"Study after study suggests that handwriting is important for brain development and cognition — helping kids hone fine motor skills and learn to express and generate ideas," says Gwendolyn Bounds in The Wall Street Journal.
Virginia Berninger, a psychologist from the University of Wisconsin discovered that students produced more ideas when composing essays in longhand. Her research showed that the sequential finger movements required to write by hand activate brain regions involved with thought, language, and short-term memory.
Cursive writing in particular develops the small muscles in the hand and teaches spatial skills as we automatically leave spaces between words while writing in cursive.
To some children, handwriting skills will come more naturally than to others. It all depends on their learning style: how visual and tactile they are, whether they have a preference for mobility, their motivation and perseverance.

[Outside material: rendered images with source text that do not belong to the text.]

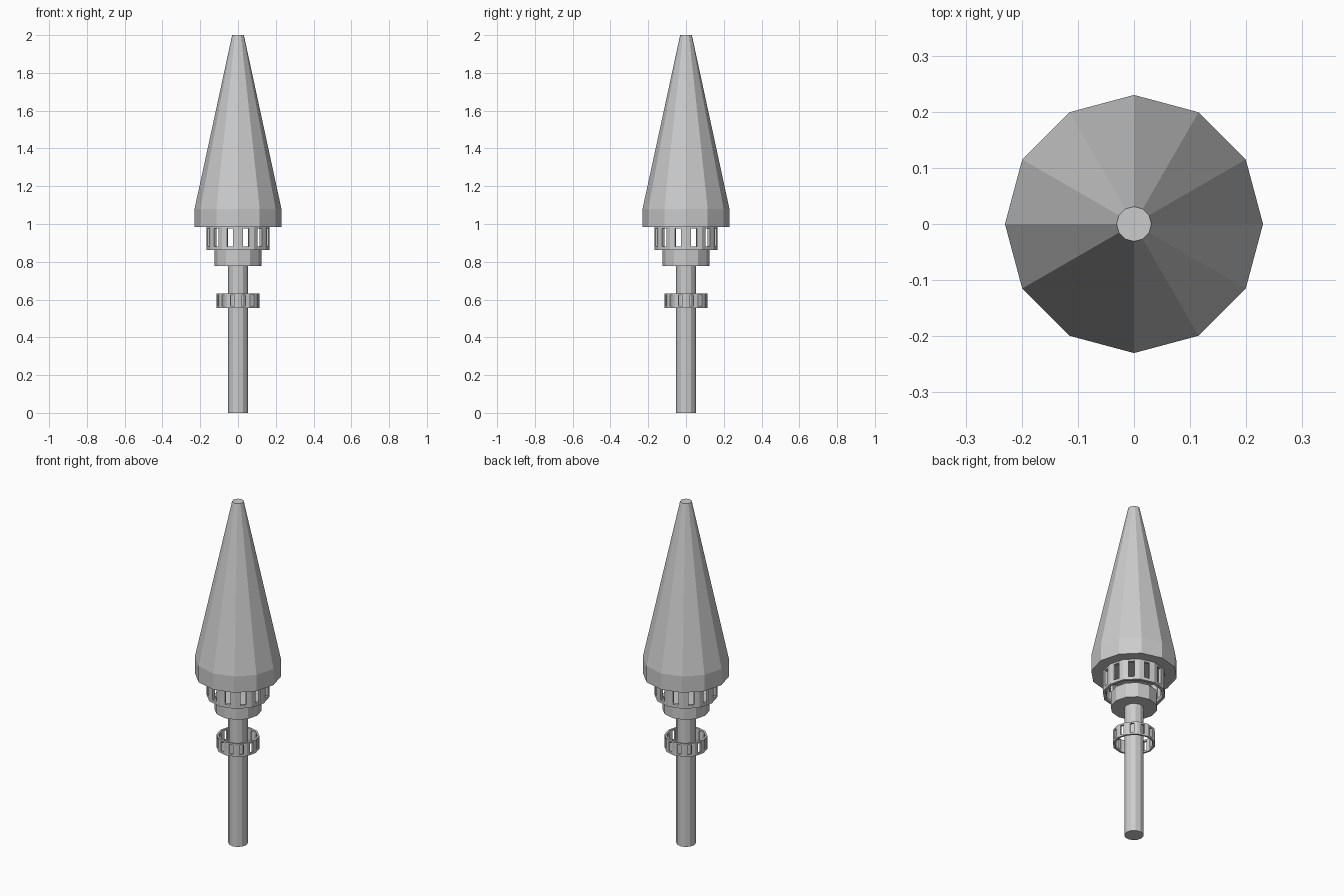
import bpy, bmesh
from math import cos, sin, pi

if "Cube" in bpy.data.objects:
    bpy.data.objects.remove(bpy.data.objects["Cube"])

SIDES = 12


def make_object(name, bm):
    bmesh.ops.recalc_face_normals(bm, faces=bm.faces)
    mesh = bpy.data.meshes.new(name)
    bm.to_mesh(mesh)
    bm.free()
    obj = bpy.data.objects.new(name, mesh)
    bpy.context.collection.objects.link(obj)
    return obj


def corner(i, r, z):
    a = 2 * pi * i / SIDES
    return (r * cos(a), r * sin(a), z)


def lathe(name, profile):
    """Closed faceted solid from (radius, z) points, bottom to top."""
    bm = bmesh.new()
    rings = [[bm.verts.new(corner(i, r, z)) for i in range(SIDES)] for r, z in profile]
    for low, high in zip(rings, rings[1:]):
        for i in range(SIDES):
            j = (i + 1) % SIDES
            bm.faces.new((low[i], low[j], high[j], high[i]))
    bm.faces.new(rings[0][::-1])
    bm.faces.new(rings[-1])
    return make_object(name, bm)


def slotted_ring(name, r, heights, slot, thickness):
    """Thin faceted band with one upright window per facet."""
    bm = bmesh.new()
    columns = []
    for i in range(SIDES):
        for t in (0, 0.5 - slot / 2, 0.5 + slot / 2):
            a, b = corner(i, r, 0), corner(i + 1, r, 0)
            x, y = (a[k] + (b[k] - a[k]) * t for k in (0, 1))
            columns.append([bm.verts.new((x, y, z)) for z in heights])
    for c, left in enumerate(columns):
        right = columns[(c + 1) % len(columns)]
        for row in range(3):
            if c % 3 == 1 and row == 1:
                continue  # window opening
            bm.faces.new((left[row], right[row], right[row + 1], left[row + 1]))
    obj = make_object(name, bm)
    mod = obj.modifiers.new("thickness", "SOLIDIFY")
    mod.thickness = thickness
    mod.offset = -1
    return obj


# Long tapered point with a short straight skirt
lathe("cone_head", [(0.23, 0.985), (0.23, 1.08), (0.031, 2.0)])

# Hollow windowed cage under the head
slotted_ring("upper_cage", 0.168, (0.862, 0.88, 0.975, 0.985), 0.36, 0.016)

# Solid collar and shaft
lathe("collar", [(0.125, 0.778), (0.125, 0.865)])
lathe("shaft", [(0.052, 0.0), (0.052, 0.78)])

# Loose windowed ring around the shaft
slotted_ring("lower_ring", 0.114, (0.556, 0.567, 0.623, 0.632), 0.36, 0.011)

What is your child's learning style and does it make handwriting a messy business?